BEGIN

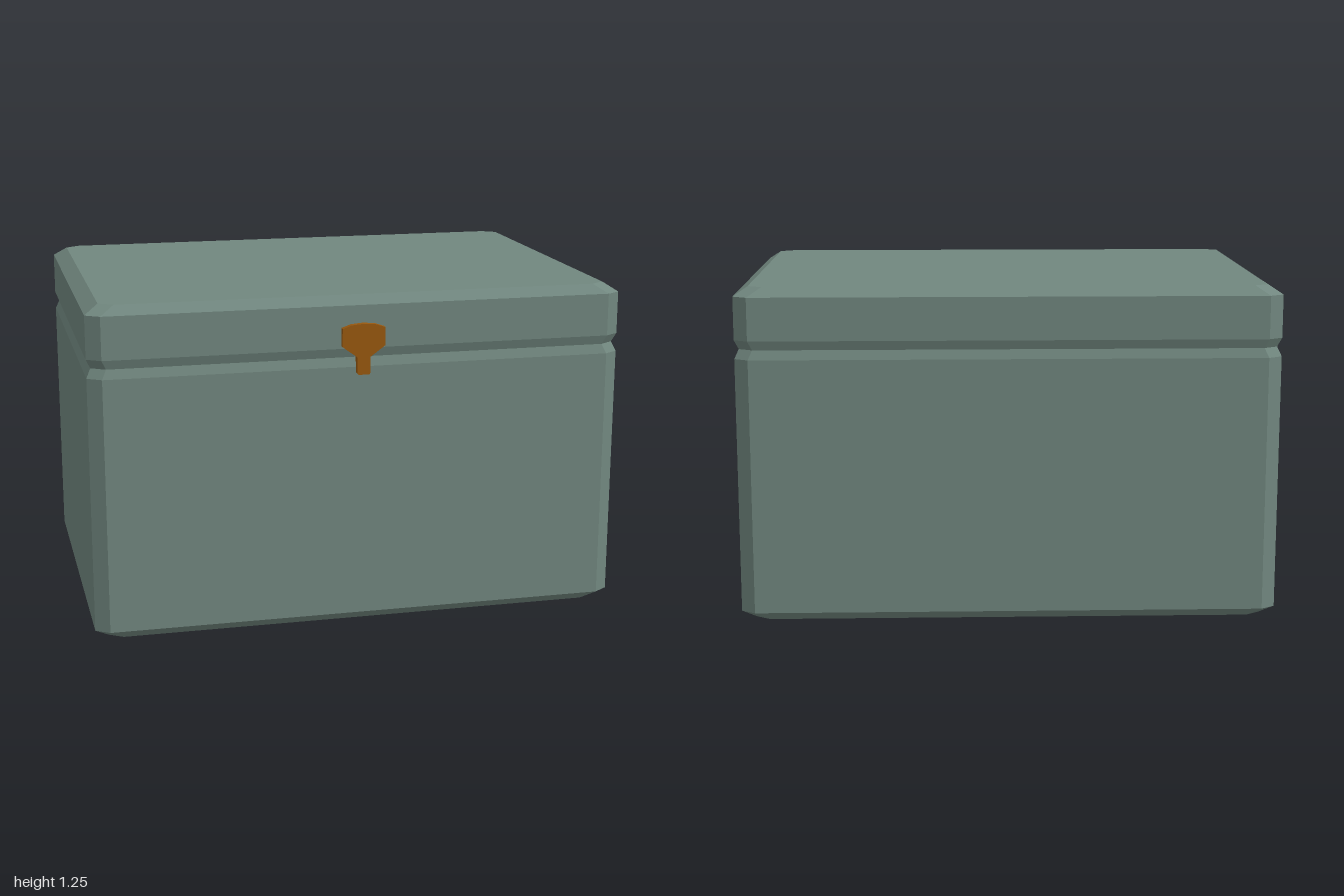
import * as THREE from 'three';

const HALF_X = 1, HALF_Z = 0.694, CENTRE_Z = -0.009;
const CUT_X = 0.052, CUT_Z = 0.035;

// Octagonal outline of the box with cut corners, inset by dx and dz at height y
function ring(y, dx, dz) {
  const x = HALF_X - dx, z = HALF_Z - dz, cx = x - CUT_X, cz = z - CUT_Z;
  return [[x, -cz], [x, cz], [cx, z], [-cx, z], [-x, cz], [-x, -cz], [-cx, -z], [cx, -z]]
    .map(([px, pz]) => [px, y, pz + CENTRE_Z]);
}

// Closed solid through rings listed from bottom to top
function loft(rings) {
  const pos = [], n = 8;
  const tri = (a, b, c) => pos.push(...a, ...b, ...c);
  for (let r = 0; r < rings.length - 1; r++) {
    const lo = rings[r], hi = rings[r + 1];
    for (let i = 0; i < n; i++) {
      const j = (i + 1) % n;
      tri(lo[i], hi[i], hi[j]);
      tri(lo[i], hi[j], lo[j]);
    }
  }
  const bottom = rings[0], top = rings[rings.length - 1];
  for (let i = 1; i < n - 1; i++) {
    tri(bottom[0], bottom[i], bottom[i + 1]);
    tri(top[0], top[i + 1], top[i]);
  }
  const geo = new THREE.BufferGeometry();
  geo.setAttribute('position', new THREE.Float32BufferAttribute(pos, 3));
  geo.computeVertexNormals();
  return geo;
}

export function createModel() {
  const group = new THREE.Group();
  const paint = new THREE.MeshStandardMaterial({ name: 'grey green', color: 0x71877f, flatShading: true });
  const brass = new THREE.MeshStandardMaterial({ name: 'bronze', color: 0x98580f, flatShading: true });

  const add = (name, geo, mat) => {
    const mesh = new THREE.Mesh(geo, mat);
    mesh.name = name;
    group.add(mesh);
  };

  // Body, bevelled at the base and towards the groove
  add('body', loft([
    ring(0, 0.052, 0.035), ring(0.034, 0, 0), ring(0.988, 0, 0), ring(1.023, 0.016, 0.011),
  ]), paint);

  // Lid, bevelled towards the groove and at the top
  add('lid', loft([
    ring(1.023, 0.016, 0.011), ring(1.057, 0, 0), ring(1.216, 0, 0), ring(1.25, 0.052, 0.035),
  ]), paint);

  // Latch: a wide plate with an arched top and a narrow tongue
  const half = [[0.02, 0.962], [0.024, 0.967], [0.024, 1.027], [0.08, 1.068], [0.08, 1.135], [0.045, 1.147]];
  const outline = [...half, [0, 1.151], ...half.map(([x, y]) => [-x, y]).reverse()];
  const shape = new THREE.Shape(outline.map(([x, y]) => new THREE.Vector2(x, y)));
  const latch = new THREE.ExtrudeGeometry(shape, { depth: 0.0365, bevelEnabled: false });
  latch.translate(0, 0, 0.6705);
  add('latch', latch, brass);

  return group;
}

END

Each line from the start of the entries above through the line with "const add = (name, geo, mat)" should be duplicated exactly, leaving out the pictures.

import * as THREE from 'three';

const HALF_X = 1, HALF_Z = 0.694, CENTRE_Z = -0.009;
const CUT_X = 0.052, CUT_Z = 0.035;

// Octagonal outline of the box with cut corners, inset by dx and dz at height y
function ring(y, dx, dz) {
  const x = HALF_X - dx, z = HALF_Z - dz, cx = x - CUT_X, cz = z - CUT_Z;
  return [[x, -cz], [x, cz], [cx, z], [-cx, z], [-x, cz], [-x, -cz], [-cx, -z], [cx, -z]]
    .map(([px, pz]) => [px, y, pz + CENTRE_Z]);
}

// Closed solid through rings listed from bottom to top
function loft(rings) {
  const pos = [], n = 8;
  const tri = (a, b, c) => pos.push(...a, ...b, ...c);
  for (let r = 0; r < rings.length - 1; r++) {
    const lo = rings[r], hi = rings[r + 1];
    for (let i = 0; i < n; i++) {
      const j = (i + 1) % n;
      tri(lo[i], hi[i], hi[j]);
      tri(lo[i], hi[j], lo[j]);
    }
  }
  const bottom = rings[0], top = rings[rings.length - 1];
  for (let i = 1; i < n - 1; i++) {
    tri(bottom[0], bottom[i], bottom[i + 1]);
    tri(top[0], top[i + 1], top[i]);
  }
  const geo = new THREE.BufferGeometry();
  geo.setAttribute('position', new THREE.Float32BufferAttribute(pos, 3));
  geo.computeVertexNormals();
  return geo;
}

export function createModel() {
  const group = new THREE.Group();
  const paint = new THREE.MeshStandardMaterial({ name: 'grey green', color: 0x71877f, flatShading: true });
  const brass = new THREE.MeshStandardMaterial({ name: 'bronze', color: 0x98580f, flatShading: true });

  const add = (name, geo, mat) => {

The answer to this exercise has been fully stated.